Directions = The response should be a precise copy of every entry.

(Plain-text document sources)
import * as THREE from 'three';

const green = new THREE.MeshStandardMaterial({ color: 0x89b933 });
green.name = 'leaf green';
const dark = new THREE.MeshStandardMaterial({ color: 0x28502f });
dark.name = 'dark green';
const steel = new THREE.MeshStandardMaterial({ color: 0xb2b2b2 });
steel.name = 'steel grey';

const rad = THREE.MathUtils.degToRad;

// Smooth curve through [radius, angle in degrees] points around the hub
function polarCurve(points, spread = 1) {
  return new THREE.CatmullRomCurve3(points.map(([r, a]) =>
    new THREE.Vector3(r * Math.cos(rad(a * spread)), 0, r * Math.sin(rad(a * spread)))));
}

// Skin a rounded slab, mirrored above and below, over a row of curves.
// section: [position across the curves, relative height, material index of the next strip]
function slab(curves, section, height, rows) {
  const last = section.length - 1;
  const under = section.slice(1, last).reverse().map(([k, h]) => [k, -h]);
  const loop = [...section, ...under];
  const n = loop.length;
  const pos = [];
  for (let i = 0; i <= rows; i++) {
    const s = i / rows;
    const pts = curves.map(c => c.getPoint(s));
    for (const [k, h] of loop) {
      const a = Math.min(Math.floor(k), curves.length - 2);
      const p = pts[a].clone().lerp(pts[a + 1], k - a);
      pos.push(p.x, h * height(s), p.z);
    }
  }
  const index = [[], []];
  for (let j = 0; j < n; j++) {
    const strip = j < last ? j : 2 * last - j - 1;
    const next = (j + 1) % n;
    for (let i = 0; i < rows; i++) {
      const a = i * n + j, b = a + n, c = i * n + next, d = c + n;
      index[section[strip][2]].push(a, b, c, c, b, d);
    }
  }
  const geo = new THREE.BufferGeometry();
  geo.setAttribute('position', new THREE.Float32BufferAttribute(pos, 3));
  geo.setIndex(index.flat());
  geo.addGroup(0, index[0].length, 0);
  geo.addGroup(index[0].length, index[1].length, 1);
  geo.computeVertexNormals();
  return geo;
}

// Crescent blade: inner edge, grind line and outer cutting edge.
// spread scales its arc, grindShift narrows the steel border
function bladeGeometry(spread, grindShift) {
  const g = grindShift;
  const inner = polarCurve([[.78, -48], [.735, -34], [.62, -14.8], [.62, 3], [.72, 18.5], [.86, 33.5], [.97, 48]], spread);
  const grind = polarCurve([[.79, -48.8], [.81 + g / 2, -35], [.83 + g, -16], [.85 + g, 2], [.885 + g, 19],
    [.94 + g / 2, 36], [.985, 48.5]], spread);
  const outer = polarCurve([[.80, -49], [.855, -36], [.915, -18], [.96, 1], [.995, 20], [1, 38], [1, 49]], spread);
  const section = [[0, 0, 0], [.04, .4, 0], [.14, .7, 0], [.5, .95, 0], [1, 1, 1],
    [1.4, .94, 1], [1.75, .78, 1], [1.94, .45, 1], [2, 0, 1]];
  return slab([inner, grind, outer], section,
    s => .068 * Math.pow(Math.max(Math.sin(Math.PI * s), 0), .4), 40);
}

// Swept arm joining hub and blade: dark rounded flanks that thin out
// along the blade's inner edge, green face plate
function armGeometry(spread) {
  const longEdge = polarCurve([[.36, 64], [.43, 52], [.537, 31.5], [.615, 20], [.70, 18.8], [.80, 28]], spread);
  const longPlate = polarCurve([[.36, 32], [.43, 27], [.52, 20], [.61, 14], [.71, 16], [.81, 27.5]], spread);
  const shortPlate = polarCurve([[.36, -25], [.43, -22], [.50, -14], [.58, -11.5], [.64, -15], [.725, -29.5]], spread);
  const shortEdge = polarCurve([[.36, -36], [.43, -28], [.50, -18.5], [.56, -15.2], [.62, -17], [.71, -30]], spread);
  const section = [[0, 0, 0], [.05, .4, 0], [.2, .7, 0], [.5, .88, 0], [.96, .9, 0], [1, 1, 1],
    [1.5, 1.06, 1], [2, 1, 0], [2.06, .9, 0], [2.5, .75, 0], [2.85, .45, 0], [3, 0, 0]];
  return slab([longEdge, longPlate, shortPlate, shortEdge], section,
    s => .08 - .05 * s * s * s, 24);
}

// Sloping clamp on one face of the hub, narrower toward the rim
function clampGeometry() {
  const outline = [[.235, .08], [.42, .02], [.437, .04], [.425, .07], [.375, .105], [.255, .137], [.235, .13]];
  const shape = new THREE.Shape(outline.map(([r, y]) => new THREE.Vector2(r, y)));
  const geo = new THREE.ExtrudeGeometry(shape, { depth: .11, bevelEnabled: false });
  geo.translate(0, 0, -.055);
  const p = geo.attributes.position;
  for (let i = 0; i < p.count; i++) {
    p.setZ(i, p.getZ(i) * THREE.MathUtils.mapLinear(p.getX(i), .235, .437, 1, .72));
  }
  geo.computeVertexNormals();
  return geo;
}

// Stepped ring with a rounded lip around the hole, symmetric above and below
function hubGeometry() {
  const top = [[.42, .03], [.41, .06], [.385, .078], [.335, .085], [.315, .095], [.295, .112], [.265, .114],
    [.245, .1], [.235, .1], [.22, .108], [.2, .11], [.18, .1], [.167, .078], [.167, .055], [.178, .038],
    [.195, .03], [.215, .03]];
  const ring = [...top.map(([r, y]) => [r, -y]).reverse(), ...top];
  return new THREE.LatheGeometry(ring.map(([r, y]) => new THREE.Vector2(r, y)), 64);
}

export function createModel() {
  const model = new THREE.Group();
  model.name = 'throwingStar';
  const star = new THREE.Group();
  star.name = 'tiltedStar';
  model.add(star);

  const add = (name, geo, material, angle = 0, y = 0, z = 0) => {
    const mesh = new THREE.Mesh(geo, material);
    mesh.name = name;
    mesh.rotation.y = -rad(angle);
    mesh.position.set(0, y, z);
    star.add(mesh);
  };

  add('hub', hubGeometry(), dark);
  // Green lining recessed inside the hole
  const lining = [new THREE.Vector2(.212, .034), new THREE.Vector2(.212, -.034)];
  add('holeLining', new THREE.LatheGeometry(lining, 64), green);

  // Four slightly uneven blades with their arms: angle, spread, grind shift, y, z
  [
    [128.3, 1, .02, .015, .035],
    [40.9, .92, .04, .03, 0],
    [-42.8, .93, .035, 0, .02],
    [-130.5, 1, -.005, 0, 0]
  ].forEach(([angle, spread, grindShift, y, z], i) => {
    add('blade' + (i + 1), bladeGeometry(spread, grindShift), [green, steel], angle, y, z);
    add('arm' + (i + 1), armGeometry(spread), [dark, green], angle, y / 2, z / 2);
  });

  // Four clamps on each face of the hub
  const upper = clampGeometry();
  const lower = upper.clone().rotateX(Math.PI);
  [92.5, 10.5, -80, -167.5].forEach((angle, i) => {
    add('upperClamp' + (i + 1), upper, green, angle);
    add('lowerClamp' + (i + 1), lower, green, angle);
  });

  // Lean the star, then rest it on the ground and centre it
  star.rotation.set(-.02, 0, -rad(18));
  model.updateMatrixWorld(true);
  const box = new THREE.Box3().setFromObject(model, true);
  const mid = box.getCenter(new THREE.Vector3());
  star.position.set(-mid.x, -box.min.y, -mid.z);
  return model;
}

Result =
import * as THREE from 'three';

const green = new THREE.MeshStandardMaterial({ color: 0x89b933 });
green.name = 'leaf green';
const dark = new THREE.MeshStandardMaterial({ color: 0x28502f });
dark.name = 'dark green';
const steel = new THREE.MeshStandardMaterial({ color: 0xb2b2b2 });
steel.name = 'steel grey';

const rad = THREE.MathUtils.degToRad;

// Smooth curve through [radius, angle in degrees] points around the hub
function polarCurve(points, spread = 1) {
  return new THREE.CatmullRomCurve3(points.map(([r, a]) =>
    new THREE.Vector3(r * Math.cos(rad(a * spread)), 0, r * Math.sin(rad(a * spread)))));
}

// Skin a rounded slab, mirrored above and below, over a row of curves.
// section: [position across the curves, relative height, material index of the next strip]
function slab(curves, section, height, rows) {
  const last = section.length - 1;
  const under = section.slice(1, last).reverse().map(([k, h]) => [k, -h]);
  const loop = [...section, ...under];
  const n = loop.length;
  const pos = [];
  for (let i = 0; i <= rows; i++) {
    const s = i / rows;
    const pts = curves.map(c => c.getPoint(s));
    for (const [k, h] of loop) {
      const a = Math.min(Math.floor(k), curves.length - 2);
      const p = pts[a].clone().lerp(pts[a + 1], k - a);
      pos.push(p.x, h * height(s), p.z);
    }
  }
  const index = [[], []];
  for (let j = 0; j < n; j++) {
    const strip = j < last ? j : 2 * last - j - 1;
    const next = (j + 1) % n;
    for (let i = 0; i < rows; i++) {
      const a = i * n + j, b = a + n, c = i * n + next, d = c + n;
      index[section[strip][2]].push(a, b, c, c, b, d);
    }
  }
  const geo = new THREE.BufferGeometry();
  geo.setAttribute('position', new THREE.Float32BufferAttribute(pos, 3));
  geo.setIndex(index.flat());
  geo.addGroup(0, index[0].length, 0);
  geo.addGroup(index[0].length, index[1].length, 1);
  geo.computeVertexNormals();
  return geo;
}

// Crescent blade: inner edge, grind line and outer cutting edge.
// spread scales its arc, grindShift narrows the steel border
function bladeGeometry(spread, grindShift) {
  const g = grindShift;
  const inner = polarCurve([[.78, -48], [.735, -34], [.62, -14.8], [.62, 3], [.72, 18.5], [.86, 33.5], [.97, 48]], spread);
  const grind = polarCurve([[.79, -48.8], [.81 + g / 2, -35], [.83 + g, -16], [.85 + g, 2], [.885 + g, 19],
    [.94 + g / 2, 36], [.985, 48.5]], spread);
  const outer = polarCurve([[.80, -49], [.855, -36], [.915, -18], [.96, 1], [.995, 20], [1, 38], [1, 49]], spread);
  const section = [[0, 0, 0], [.04, .4, 0], [.14, .7, 0], [.5, .95, 0], [1, 1, 1],
    [1.4, .94, 1], [1.75, .78, 1], [1.94, .45, 1], [2, 0, 1]];
  return slab([inner, grind, outer], section,
    s => .068 * Math.pow(Math.max(Math.sin(Math.PI * s), 0), .4), 40);
}

// Swept arm joining hub and blade: dark rounded flanks that thin out
// along the blade's inner edge, green face plate
function armGeometry(spread) {
  const longEdge = polarCurve([[.36, 64], [.43, 52], [.537, 31.5], [.615, 20], [.70, 18.8], [.80, 28]], spread);
  const longPlate = polarCurve([[.36, 32], [.43, 27], [.52, 20], [.61, 14], [.71, 16], [.81, 27.5]], spread);
  const shortPlate = polarCurve([[.36, -25], [.43, -22], [.50, -14], [.58, -11.5], [.64, -15], [.725, -29.5]], spread);
  const shortEdge = polarCurve([[.36, -36], [.43, -28], [.50, -18.5], [.56, -15.2], [.62, -17], [.71, -30]], spread);
  const section = [[0, 0, 0], [.05, .4, 0], [.2, .7, 0], [.5, .88, 0], [.96, .9, 0], [1, 1, 1],
    [1.5, 1.06, 1], [2, 1, 0], [2.06, .9, 0], [2.5, .75, 0], [2.85, .45, 0], [3, 0, 0]];
  return slab([longEdge, longPlate, shortPlate, shortEdge], section,
    s => .08 - .05 * s * s * s, 24);
}

// Sloping clamp on one face of the hub, narrower toward the rim
function clampGeometry() {
  const outline = [[.235, .08], [.42, .02], [.437, .04], [.425, .07], [.375, .105], [.255, .137], [.235, .13]];
  const shape = new THREE.Shape(outline.map(([r, y]) => new THREE.Vector2(r, y)));
  const geo = new THREE.ExtrudeGeometry(shape, { depth: .11, bevelEnabled: false });
  geo.translate(0, 0, -.055);
  const p = geo.attributes.position;
  for (let i = 0; i < p.count; i++) {
    p.setZ(i, p.getZ(i) * THREE.MathUtils.mapLinear(p.getX(i), .235, .437, 1, .72));
  }
  geo.computeVertexNormals();
  return geo;
}

// Stepped ring with a rounded lip around the hole, symmetric above and below
function hubGeometry() {
  const top = [[.42, .03], [.41, .06], [.385, .078], [.335, .085], [.315, .095], [.295, .112], [.265, .114],
    [.245, .1], [.235, .1], [.22, .108], [.2, .11], [.18, .1], [.167, .078], [.167, .055], [.178, .038],
    [.195, .03], [.215, .03]];
  const ring = [...top.map(([r, y]) => [r, -y]).reverse(), ...top];
  return new THREE.LatheGeometry(ring.map(([r, y]) => new THREE.Vector2(r, y)), 64);
}

export function createModel() {
  const model = new THREE.Group();
  model.name = 'throwingStar';
  const star = new THREE.Group();
  star.name = 'tiltedStar';
  model.add(star);

  const add = (name, geo, material, angle = 0, y = 0, z = 0) => {
    const mesh = new THREE.Mesh(geo, material);
    mesh.name = name;
    mesh.rotation.y = -rad(angle);
    mesh.position.set(0, y, z);
    star.add(mesh);
  };

  add('hub', hubGeometry(), dark);
  // Green lining recessed inside the hole
  const lining = [new THREE.Vector2(.212, .034), new THREE.Vector2(.212, -.034)];
  add('holeLining', new THREE.LatheGeometry(lining, 64), green);

  // Four slightly uneven blades with their arms: angle, spread, grind shift, y, z
  [
    [128.3, 1, .02, .015, .035],
    [40.9, .92, .04, .03, 0],
    [-42.8, .93, .035, 0, .02],
    [-130.5, 1, -.005, 0, 0]
  ].forEach(([angle, spread, grindShift, y, z], i) => {
    add('blade' + (i + 1), bladeGeometry(spread, grindShift), [green, steel], angle, y, z);
    add('arm' + (i + 1), armGeometry(spread), [dark, green], angle, y / 2, z / 2);
  });

  // Four clamps on each face of the hub
  const upper = clampGeometry();
  const lower = upper.clone().rotateX(Math.PI);
  [92.5, 10.5, -80, -167.5].forEach((angle, i) => {
    add('upperClamp' + (i + 1), upper, green, angle);
    add('lowerClamp' + (i + 1), lower, green, angle);
  });

  // Lean the star, then rest it on the ground and centre it
  star.rotation.set(-.02, 0, -rad(18));
  model.updateMatrixWorld(true);
  const box = new THREE.Box3().setFromObject(model, true);
  const mid = box.getCenter(new THREE.Vector3());
  star.position.set(-mid.x, -box.min.y, -mid.z);
  return model;
}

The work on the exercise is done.